1. They are marine and found in the seas of cold water.
However, Sargassum is found in tropical waters. Most of them are attached to rocks in intertidal zones. Some species of Sargassum are floating.
2. The spores behave as gametes. The motile spores develop in microsporangia (antheridia) and called the antherozoids, and the non-motile aplanospores develop in macrosporangia. (Oogonia), and called the eggs.
3. The anterior flagellum of the swarmer of Fucales is longer than the posterior one whereas in other orders their arrangement is reverse.
4. The plant itself is a sporophyte (2n). The reduction division takes place just prior to formation of gametes.
5. The developing oogonia undergo a reduction division and the haploid eggs are developed. On comparative grounds this is not oogonium but unilocular sporangium.
6. In all Fucales the oogonia have eight nuclei, but the number of developing eggs is different. In Fucus type all eight nuclei develop eggs, this type is most primitive. The other types have been derived from this type. In Ascophyllum type 4 nuclei form eggs and 4 supernumerary nuclei.
In Pelvetia type there are two eggs and six supernumerary nuclei. In Hesperophycus type there is one functional large egg and other eggs with 7 degenerating nuclei. In Cystoseira type there is one egg and 7 supernumerary nuclei. In most advanced Sargassum type there is one egg and 7 degenerating nuclei.
There are about 40 genera and 350 species in this order.
Seven families are included in this order.
1. Fucaceae, e.g., Fucus, Pelvetia.
2. Himanthaliaceae, e.g., Himanthalia.
3. Cystoseiraceae, e.g., Cystoseira.

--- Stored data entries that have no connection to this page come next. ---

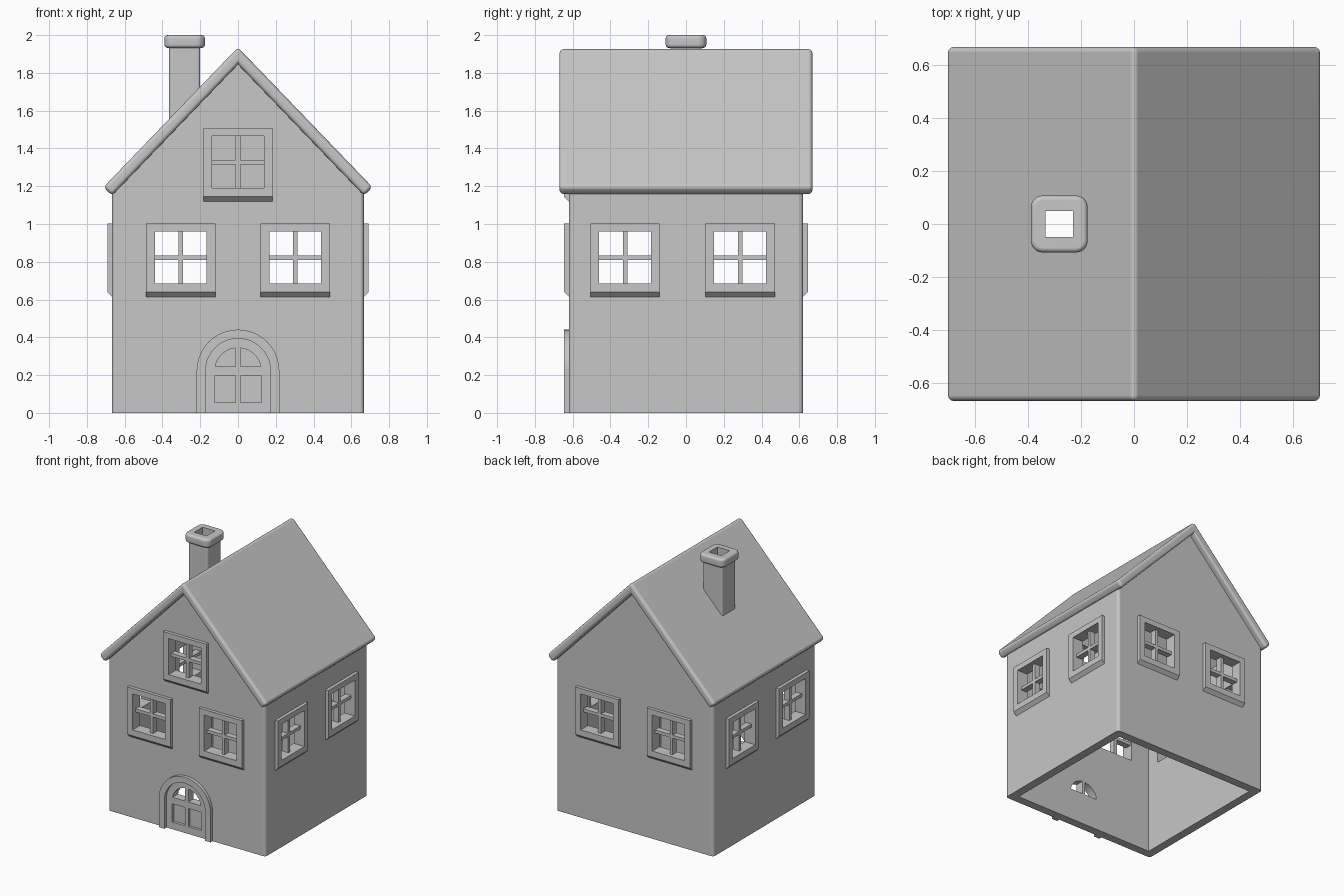
import bpy, bmesh
from math import sin, cos, pi, radians
from mathutils import Matrix

old = bpy.data.objects.get("Cube")
if old:
    bpy.data.objects.remove(old, do_unlink=True)

grey = bpy.data.materials.new("plain grey")
grey.use_nodes = True
COLOUR = (0.57, 0.57, 0.57, 1)
grey.diffuse_color = COLOUR
grey.node_tree.nodes["Principled BSDF"].inputs["Base Color"].default_value = COLOUR


def link(name, mesh):
    ob = bpy.data.objects.new(name, mesh)
    bpy.context.collection.objects.link(ob)
    return ob


def prism(name, pts, lo, hi, axis="Y", bevels=()):
    """Extrude a 2D profile along one axis, then bevel the edges each rule picks."""
    place = {"X": lambda a, b, d: (d, a, b),
             "Y": lambda a, b, d: (a, d, b),
             "Z": lambda a, b, d: (a, b, d)}[axis]
    bm = bmesh.new()
    near = [bm.verts.new(place(a, b, lo)) for a, b in pts]
    far = [bm.verts.new(place(a, b, hi)) for a, b in pts]
    bm.faces.new(near)
    bm.faces.new(far)
    for i in range(len(pts)):
        j = (i + 1) % len(pts)
        bm.faces.new((near[i], near[j], far[j], far[i]))
    bmesh.ops.recalc_face_normals(bm, faces=bm.faces)
    for rule, width, segs in bevels:
        bmesh.ops.bevel(bm, geom=[e for e in bm.edges if rule(e)], offset=width,
                        segments=segs, profile=0.5, affect="EDGES", clamp_overlap=True)
    mesh = bpy.data.meshes.new(name)
    bm.to_mesh(mesh)
    bm.free()
    mesh.materials.append(grey)
    return link(name, mesh)


def rect(x0, x1, z0, z1):
    return [(x0, z0), (x1, z0), (x1, z1), (x0, z1)]


def cut(ob, cutters):
    for c in cutters:
        mod = ob.modifiers.new("cut", "BOOLEAN")
        mod.solver = "EXACT"
        mod.object = c
        bpy.context.view_layer.objects.active = ob
        bpy.ops.object.modifier_apply(modifier=mod.name)


def smooth(ob):
    bpy.ops.object.select_all(action="DESELECT")
    ob.select_set(True)
    bpy.context.view_layer.objects.active = ob
    bpy.ops.object.shade_smooth_by_angle(angle=radians(32))
    mod = ob.modifiers.new("even shading", "WEIGHTED_NORMAL")
    mod.keep_sharp = True


def upright(e):
    d = e.verts[0].co - e.verts[1].co
    return abs(d.x) + abs(d.y) < 1e-4


def level(e):
    return abs(e.verts[0].co.z - e.verts[1].co.z) < 1e-4


def convex(e):
    return e.is_convex


HW, HD, WALL = 0.667, 0.62, 0.065      # house half width, half depth, wall
OPEN = 0.1375                          # half size of a window opening
WIN_Z, ATTIC_Z = 0.8225, 1.3275
FRONT_X = (-0.303, 0.303)
SIDE_Y = (-0.322, 0.287)

# House walls with gables
walls = prism("house_walls", [(-HW, 0), (HW, 0), (HW, 1.185), (0, 1.88), (-HW, 1.185)],
              -HD, HD, bevels=[(upright, 0.022, 4)])
IW = HW - WALL
cavity = prism("cavity_cutter", [(-IW, -0.1), (IW, -0.1), (IW, 1.19), (0, 1.815), (-IW, 1.19)],
               WALL - HD, HD - WALL)

# Roof
roof = prism("roof", [(0, 1.935), (0.712, 1.195), (0.667, 1.15), (0, 1.845),
                      (-0.667, 1.15), (-0.712, 1.195)], -0.67, 0.67,
             bevels=[(convex, 0.022, 4)])

# Chimney and its cap
shaft = prism("chimney", [(-0.365, 1.5), (-0.2, 1.67), (-0.2, 1.95), (-0.365, 1.95)],
              -0.0825, 0.0825, bevels=[(upright, 0.015, 3)])
cap = prism("chimney_cap", rect(-0.39, -0.175, -0.108, 0.108), 1.932, 2.0, "Z",
            bevels=[(upright, 0.045, 5), (level, 0.018, 3)])
flue = prism("flue_cutter", rect(-0.335, -0.23, -0.05, 0.05), 1.0, 2.2, "Z")

# Openings through the walls
cutters = [cavity, flue]
for x in FRONT_X:
    cutters.append(prism("window_cutter", rect(x - OPEN, x + OPEN, WIN_Z - OPEN, WIN_Z + OPEN),
                         -0.8, 0.8))
for y in SIDE_Y:
    cutters.append(prism("window_cutter", rect(y - OPEN, y + OPEN, WIN_Z - OPEN, WIN_Z + OPEN),
                         -0.8, 0.8, "X"))
cutters.append(prism("attic_cutter", rect(-OPEN, OPEN, ATTIC_Z - OPEN, ATTIC_Z + OPEN), -0.8, -0.4))

# Door: open fanlight above two sunken panels
ARCH_Z = 0.222
for s in (-1, 1):
    arc = [(s * 0.123 * cos(radians(t)), ARCH_Z + 0.123 * sin(radians(t)))
           for t in (11, 23, 35, 47, 59, 71, 84)]
    cutters.append(prism("fanlight_cutter", [(s * 0.013, 0.245)] + arc, -0.8, -0.4))
    cutters.append(prism("panel_cutter", rect(*sorted((s * 0.014, s * 0.124)), 0.055, 0.195),
                         -0.8, 0.02 - HD))

cut(walls, cutters)
cut(roof, [flue])
cut(shaft, [flue])
cut(cap, [flue])


# Arched door surround
def arch(r):
    return [(r, 0)] + [(r * cos(pi * i / 20), ARCH_Z + r * sin(pi * i / 20))
                       for i in range(21)] + [(-r, 0)]


surround = prism("door_surround", arch(0.219) + arch(0.172)[::-1], -HD - 0.025, -HD + 0.01)

# Window frame with sloped sill, and glazing bars, facing -y at the origin
frame = prism("window_frame", [(0.005, -0.208), (0, -0.208), (-0.025, -0.183),
                               (-0.025, 0.18), (0.005, 0.18)], -0.183, 0.183, "X")
hole = prism("frame_cutter", rect(-OPEN, OPEN, -OPEN, OPEN), -0.2, 0.2)
cut(frame, [hole])
B, L = 0.012, 0.14
bars = prism("window_bars", [(-B, -L), (B, -L), (B, -B), (L, -B), (L, B), (B, B), (B, L),
                             (-B, L), (-B, B), (-L, B), (-L, -B), (-B, -B)], 0.008, 0.055)

for c in cutters + [hole]:
    bpy.data.objects.remove(c, do_unlink=True)

spots = [("attic", 0, -HD, ATTIC_Z, 0)]
for x in FRONT_X:
    spots += [("front", x, -HD, WIN_Z, 0), ("back", x, HD, WIN_Z, pi)]
for y in SIDE_Y:
    spots += [("left", HW, y, WIN_Z, pi / 2), ("right", -HW, y, WIN_Z, -pi / 2)]
for side, x, y, z, turn in spots:
    for src, part in ((frame, "window_frame"), (bars, "window_bars")):
        ob = link(side + "_" + part, src.data)
        ob.matrix_world = Matrix.Translation((x, y, z)) @ Matrix.Rotation(turn, 4, "Z")
for src in (frame, bars):
    bpy.data.objects.remove(src, do_unlink=True)

for ob in (walls, roof, shaft, cap, surround):
    smooth(ob)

4. Sargassaceae, e.g., Sargassum, Turbinaria.
5. Hormosiraceae, e.g., Hormosira.
6. Durvilleaceae, e.g., Durvillea.
7. Ascoeiraceae, e.g., Ascoseira.